Zero-K Science Club inspires students to explore new things

Courtesy Photo
Sponsor Ed Siek tries out the hovercraft the club created. Zero-K has been around for three years.

Bryanna Farmer

When some individuals have a science question, their first instinct is to head to Google to find all their answers. On the other hand, the members of the Zero-K Science Club head to experiments and observations to obtain their answers. The members strive to find out things that others don’t. When they have a question or idea, they pursue it.  

With the inspiration of previous club president Waleed Rehman, junior Josh Escamilla has led the Zero-K club through multiple experiments and helped find the answers to many questions with the help of the club members and Sponsor Ed Siek.

“Dedication and the ability to ask questions are very important when it comes to the Zero-K Club,” Escamilla said.

Over the past three years, some activities the Zero-K Club have done include building aluminum foundry that they later smelted down, creating a hovercraft, making Co2 ice cream, completing a solar scorcher activity, and making match rockets. The club gains their ideas from the various members in the group. When a question is asked, they create a way to find the answers through experiments, studies, and observations.

Every year, the Zero-K Club travels to University of Nebraska-Lincoln to attend a science emporium. Last year, some of the various activities they did at the emporium included attending a lecture. At the lecture, they debated whether Superman was immortal and could fly. They also attended a theoretical discussion over zombies along with seeing a design for a 3D printer and viewing a contest on programing and developing games.

“We are always looking for ambitious people with a passion and interest in science or engineering,” Siek said.

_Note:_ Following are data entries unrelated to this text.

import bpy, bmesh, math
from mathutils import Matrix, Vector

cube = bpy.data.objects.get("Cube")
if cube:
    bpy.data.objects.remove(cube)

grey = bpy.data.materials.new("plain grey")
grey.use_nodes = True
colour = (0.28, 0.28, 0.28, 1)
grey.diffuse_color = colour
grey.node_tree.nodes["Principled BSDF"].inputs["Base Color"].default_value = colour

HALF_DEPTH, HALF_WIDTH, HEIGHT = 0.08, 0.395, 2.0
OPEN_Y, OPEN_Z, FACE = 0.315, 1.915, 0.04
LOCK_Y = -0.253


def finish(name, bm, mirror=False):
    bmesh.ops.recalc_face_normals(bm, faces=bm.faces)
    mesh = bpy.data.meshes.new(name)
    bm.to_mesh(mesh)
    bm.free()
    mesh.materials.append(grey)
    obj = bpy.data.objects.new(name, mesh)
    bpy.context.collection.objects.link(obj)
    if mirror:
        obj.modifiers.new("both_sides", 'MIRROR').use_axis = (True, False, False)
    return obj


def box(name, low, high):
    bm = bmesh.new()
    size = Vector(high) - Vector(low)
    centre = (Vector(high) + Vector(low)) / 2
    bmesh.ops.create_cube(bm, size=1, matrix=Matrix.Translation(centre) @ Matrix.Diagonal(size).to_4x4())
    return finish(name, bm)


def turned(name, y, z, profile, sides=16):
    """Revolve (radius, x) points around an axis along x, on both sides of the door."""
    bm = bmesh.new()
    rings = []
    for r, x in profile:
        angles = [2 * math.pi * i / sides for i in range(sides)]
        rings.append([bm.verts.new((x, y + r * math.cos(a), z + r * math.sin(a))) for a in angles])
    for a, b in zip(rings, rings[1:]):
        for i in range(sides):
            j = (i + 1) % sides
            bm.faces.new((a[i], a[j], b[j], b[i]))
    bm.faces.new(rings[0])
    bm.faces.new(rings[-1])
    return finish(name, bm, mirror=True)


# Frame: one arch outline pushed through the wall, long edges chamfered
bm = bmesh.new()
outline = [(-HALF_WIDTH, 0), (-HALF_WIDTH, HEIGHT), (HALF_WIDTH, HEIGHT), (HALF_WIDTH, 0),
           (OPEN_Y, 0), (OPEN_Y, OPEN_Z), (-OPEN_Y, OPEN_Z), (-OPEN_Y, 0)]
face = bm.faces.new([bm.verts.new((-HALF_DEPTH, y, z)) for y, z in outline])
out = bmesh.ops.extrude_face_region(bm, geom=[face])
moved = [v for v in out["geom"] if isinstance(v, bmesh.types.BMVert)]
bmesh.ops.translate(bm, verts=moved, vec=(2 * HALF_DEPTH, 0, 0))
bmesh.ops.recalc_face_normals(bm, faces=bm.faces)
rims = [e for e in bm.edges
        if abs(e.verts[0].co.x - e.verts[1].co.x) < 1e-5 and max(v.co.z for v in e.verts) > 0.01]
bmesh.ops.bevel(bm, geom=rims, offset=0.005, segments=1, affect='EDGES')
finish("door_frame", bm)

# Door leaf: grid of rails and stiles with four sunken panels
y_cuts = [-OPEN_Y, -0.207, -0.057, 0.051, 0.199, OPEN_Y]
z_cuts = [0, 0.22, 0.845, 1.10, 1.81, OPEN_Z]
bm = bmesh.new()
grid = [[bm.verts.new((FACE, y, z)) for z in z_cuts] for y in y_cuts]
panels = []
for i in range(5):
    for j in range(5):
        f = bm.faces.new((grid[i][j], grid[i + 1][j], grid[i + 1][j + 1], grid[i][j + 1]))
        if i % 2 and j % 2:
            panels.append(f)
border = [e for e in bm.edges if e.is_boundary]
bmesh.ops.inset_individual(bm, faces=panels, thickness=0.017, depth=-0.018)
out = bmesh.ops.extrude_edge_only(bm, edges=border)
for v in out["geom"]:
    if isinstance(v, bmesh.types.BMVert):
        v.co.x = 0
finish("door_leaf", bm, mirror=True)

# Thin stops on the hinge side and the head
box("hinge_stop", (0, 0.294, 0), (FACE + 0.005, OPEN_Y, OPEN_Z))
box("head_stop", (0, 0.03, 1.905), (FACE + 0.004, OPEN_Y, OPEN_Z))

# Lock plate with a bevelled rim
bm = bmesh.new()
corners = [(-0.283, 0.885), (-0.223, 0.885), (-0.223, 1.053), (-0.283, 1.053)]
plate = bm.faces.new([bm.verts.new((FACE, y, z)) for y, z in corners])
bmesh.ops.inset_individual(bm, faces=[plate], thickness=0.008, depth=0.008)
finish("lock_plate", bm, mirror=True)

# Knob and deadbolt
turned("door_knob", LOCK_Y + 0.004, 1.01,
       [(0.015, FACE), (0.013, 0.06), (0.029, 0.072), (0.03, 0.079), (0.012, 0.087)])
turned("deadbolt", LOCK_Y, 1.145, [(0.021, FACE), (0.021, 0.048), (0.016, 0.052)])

The club plans on having a camp out at a lake where they will spend their night doing nature-based explorations, star observations, and survival skill activities. They also plan on organizing a science competition.